=== EXERCISE DETAILS ===
Exactly how many lines in this data contain the word "outer"? Only the number should be given.

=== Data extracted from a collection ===

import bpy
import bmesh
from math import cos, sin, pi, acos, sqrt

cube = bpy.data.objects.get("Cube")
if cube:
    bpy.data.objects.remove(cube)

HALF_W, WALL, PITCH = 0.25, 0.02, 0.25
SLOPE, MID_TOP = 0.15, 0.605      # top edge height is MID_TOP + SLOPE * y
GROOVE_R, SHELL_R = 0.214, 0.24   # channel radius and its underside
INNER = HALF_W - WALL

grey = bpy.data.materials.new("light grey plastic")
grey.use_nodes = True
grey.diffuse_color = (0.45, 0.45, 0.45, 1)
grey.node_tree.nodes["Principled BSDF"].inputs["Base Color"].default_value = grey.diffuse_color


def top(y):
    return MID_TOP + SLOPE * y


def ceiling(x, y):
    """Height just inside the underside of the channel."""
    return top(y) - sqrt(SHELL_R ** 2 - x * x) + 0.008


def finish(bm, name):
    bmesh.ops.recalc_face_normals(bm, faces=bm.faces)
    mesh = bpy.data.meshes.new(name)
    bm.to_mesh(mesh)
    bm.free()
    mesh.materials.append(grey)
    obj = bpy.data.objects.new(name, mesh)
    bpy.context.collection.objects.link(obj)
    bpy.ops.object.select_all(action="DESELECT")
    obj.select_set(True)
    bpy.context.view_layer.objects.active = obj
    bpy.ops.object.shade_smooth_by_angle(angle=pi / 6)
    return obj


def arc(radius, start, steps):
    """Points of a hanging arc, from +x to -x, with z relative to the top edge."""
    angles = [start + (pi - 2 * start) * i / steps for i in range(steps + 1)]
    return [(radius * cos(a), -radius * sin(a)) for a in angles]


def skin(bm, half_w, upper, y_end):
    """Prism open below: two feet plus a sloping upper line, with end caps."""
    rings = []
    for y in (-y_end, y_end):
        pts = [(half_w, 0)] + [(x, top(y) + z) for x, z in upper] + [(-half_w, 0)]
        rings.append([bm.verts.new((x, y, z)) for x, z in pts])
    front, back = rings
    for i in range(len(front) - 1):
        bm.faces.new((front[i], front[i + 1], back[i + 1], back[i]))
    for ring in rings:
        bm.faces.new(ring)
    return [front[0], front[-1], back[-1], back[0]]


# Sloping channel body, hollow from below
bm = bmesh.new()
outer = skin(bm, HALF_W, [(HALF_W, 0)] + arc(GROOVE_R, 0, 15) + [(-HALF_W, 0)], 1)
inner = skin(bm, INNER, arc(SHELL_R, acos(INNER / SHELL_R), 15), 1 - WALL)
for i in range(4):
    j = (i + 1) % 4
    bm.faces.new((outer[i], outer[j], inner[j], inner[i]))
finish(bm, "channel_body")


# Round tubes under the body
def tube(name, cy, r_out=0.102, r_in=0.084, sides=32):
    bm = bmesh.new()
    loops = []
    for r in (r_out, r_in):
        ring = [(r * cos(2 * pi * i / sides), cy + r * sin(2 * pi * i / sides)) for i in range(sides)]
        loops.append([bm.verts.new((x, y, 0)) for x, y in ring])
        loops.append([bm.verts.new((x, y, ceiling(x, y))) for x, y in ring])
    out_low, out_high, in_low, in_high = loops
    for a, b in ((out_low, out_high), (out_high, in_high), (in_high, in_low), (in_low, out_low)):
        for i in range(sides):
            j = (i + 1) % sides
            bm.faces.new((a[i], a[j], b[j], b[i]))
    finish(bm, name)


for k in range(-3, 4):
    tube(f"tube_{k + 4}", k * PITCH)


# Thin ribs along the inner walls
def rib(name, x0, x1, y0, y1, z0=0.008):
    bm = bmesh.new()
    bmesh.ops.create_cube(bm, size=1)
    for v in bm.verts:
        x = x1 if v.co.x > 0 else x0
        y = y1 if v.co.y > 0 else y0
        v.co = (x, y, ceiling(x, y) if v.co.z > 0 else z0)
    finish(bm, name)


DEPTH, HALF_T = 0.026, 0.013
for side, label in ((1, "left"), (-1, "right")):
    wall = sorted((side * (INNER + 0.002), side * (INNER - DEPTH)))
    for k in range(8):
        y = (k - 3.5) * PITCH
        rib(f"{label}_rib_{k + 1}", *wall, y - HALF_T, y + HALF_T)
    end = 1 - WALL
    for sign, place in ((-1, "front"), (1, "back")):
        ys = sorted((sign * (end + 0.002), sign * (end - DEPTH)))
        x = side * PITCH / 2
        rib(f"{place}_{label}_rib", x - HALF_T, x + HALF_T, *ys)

=== TASK SOLUTION ===
2